Nothing says "the future is here" like implanted bionic eyes for the blind.
That's what the Duke Eye Center, which is a division of the Duke University Medical Center, is about to offer to blind people to help them see.
The tech behind the bionic eye that will be offered by Duke is called the Argus II Retinal Prosthesis System, which is manufactured by Second Sight Medical Products. The Duke Eye Center is one of 12 eye centers across that country that will offer the Argus II. Here's how the Argus II bionic eye works.
The Argus II has a small camera that's mounted to a pair of eyeglasses. A computer that's roughly the size of a standard deck of cards is worn on the patient's belt and processes the video that's captured by the camera. A receiver located around the eyeball works in tandem with electrodes implanted on the patient's retina.
Cells in the eye's retina give the patient the ability to see by converting light into signals that get sent to the brain. These cells are damaged in blind patients. The Argus II bionic eye corrects this damage. The video captured by the camera is sent to the computer, which processes the image into instructions, which are then sent to the receiver wirelessly. The receiver then sends the instructions to the implant in the patient's eye. The electrodes use small jolts of electricity to work around the dead/damaged cells in the eye and send visual data to the parts of the eye that are still functional.
At this point, the Argus II's glasses and the computer are connected via a physical cable. In time, Second Sight hopes to take the cable out of the equation.
The Argus II bionic eye was made for patients suffering from a specific type of retinitis pigmentosa, which is a rare condition that affects roughly 100,000 Americans.
In order to be eligible for an Argus II, the patient must be at least 25 years old, be afflicted with retinitis pigmentosa and be able to tell the difference between light and dark. Roughly 10,000 Americans meet all of this criteria.
Each Argus II bionic eye costs Duke $145,000. It's currently unknown whether insurance plans will cover the cost of the Argus II.
There is no treatment for retinitis pigmentosa, so the Argus II bionic eye represents hope for blind patients that haven't had much of any to this point.

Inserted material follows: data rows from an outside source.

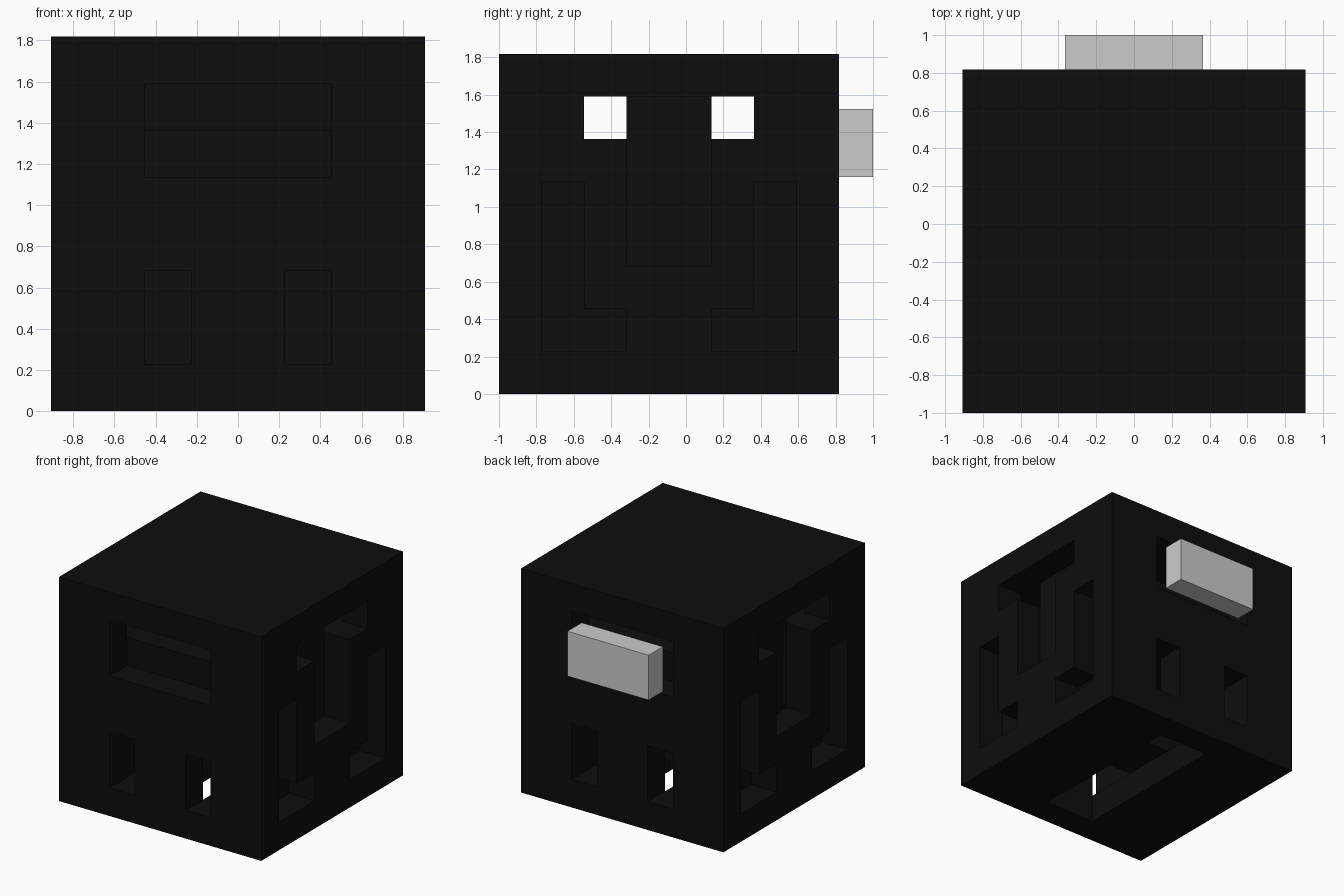
import bpy, bmesh
from mathutils import Vector

if "Cube" in bpy.data.objects:
    bpy.data.objects.remove(bpy.data.objects["Cube"])

U = 2.5 / 11            # one block: the cube is 8 blocks wide
Y0 = -1.0               # front of the cube


def material(name, rgb):
    m = bpy.data.materials.new(name)
    m.diffuse_color = (*rgb, 1.0)
    m.use_nodes = True
    m.node_tree.nodes["Principled BSDF"].inputs["Base Color"].default_value = m.diffuse_color
    return m


BLACK = material("black", (0.004, 0.004, 0.004))
GREY = material("light_grey", (0.6, 0.6, 0.6))


def box(name, x, y, z, mat):
    """Box from (min, max) ranges in world units."""
    bm = bmesh.new()
    bmesh.ops.create_cube(bm, size=1)
    lo, hi = Vector((x[0], y[0], z[0])), Vector((x[1], y[1], z[1]))
    for v in bm.verts:
        v.co = (lo + hi) / 2 + v.co * (hi - lo)
    me = bpy.data.meshes.new(name)
    bm.to_mesh(me)
    bm.free()
    me.materials.append(mat)
    ob = bpy.data.objects.new(name, me)
    bpy.context.collection.objects.link(ob)
    return ob


def blocks(name, x, y, z):
    """Box given in block counts: x from the middle, y from the front, z from the floor."""
    return box(name, [v * U for v in x], [Y0 + v * U for v in y], [v * U for v in z], BLACK)


def cut(target, x, y, z):
    cutter = blocks("cutter", x, y, z)
    mod = target.modifiers.new("cut", 'BOOLEAN')
    mod.operation = 'DIFFERENCE'
    mod.solver = 'EXACT'
    mod.object = cutter
    bpy.context.view_layer.objects.active = target
    bpy.ops.object.modifier_apply(modifier=mod.name)
    bpy.data.objects.remove(cutter)


# Hollow cube with walls one block thick
shell = blocks("cube_shell", (-4, 4), (0, 8), (0, 8))
cut(shell, (-3, 3), (1, 7), (1, 7))

# Openings through both side walls: T bar, T stem, two L shaped slots
THROUGH_X = (-5, 5)
cut(shell, THROUGH_X, (2, 6), (6, 7))
cut(shell, THROUGH_X, (3, 5), (3, 6.5))
for a, b, c in ((1, 2, 3), (7, 6, 5)):
    cut(shell, THROUGH_X, sorted((a, b)), (1, 5))
    cut(shell, THROUGH_X, sorted((a, c)), (1, 2))

# Openings through front and back walls: wide slot and two lower slots
THROUGH_Y = (-1, 9)
cut(shell, (-2, 2), THROUGH_Y, (5, 7))
for s in (-1, 1):
    cut(shell, sorted((s, 2 * s)), THROUGH_Y, (1, 3))

# Slot in the floor
cut(shell, (-1, 1), (1, 7), (-1, 1.5))

# Inner core: cross slab, front and back fill, lower side plates
blocks("core_slab", (-3, 3), (3, 5), (1, 7))
for side, y in (("front", (1, 3)), ("back", (5, 7))):
    blocks("core_" + side, (-3, 3), y, (3, 6))
    for s, label in ((-1, "left"), (1, "right")):
        blocks(f"plate_{side}_{label}", sorted((2 * s, 3 * s)), y, (1, 3))

# Grey block on the back
box("back_block", (-0.365, 0.365), (0.818, 1.0), (1.16, 1.524), GREY)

What do you think of the Argus II bionic eye? Do you know of any alternatives to the Argus II bionic eye that are comparable or better? Do you think insurance companies should cover the cost of the Argus II? Why or why not? Sound off in the comments below.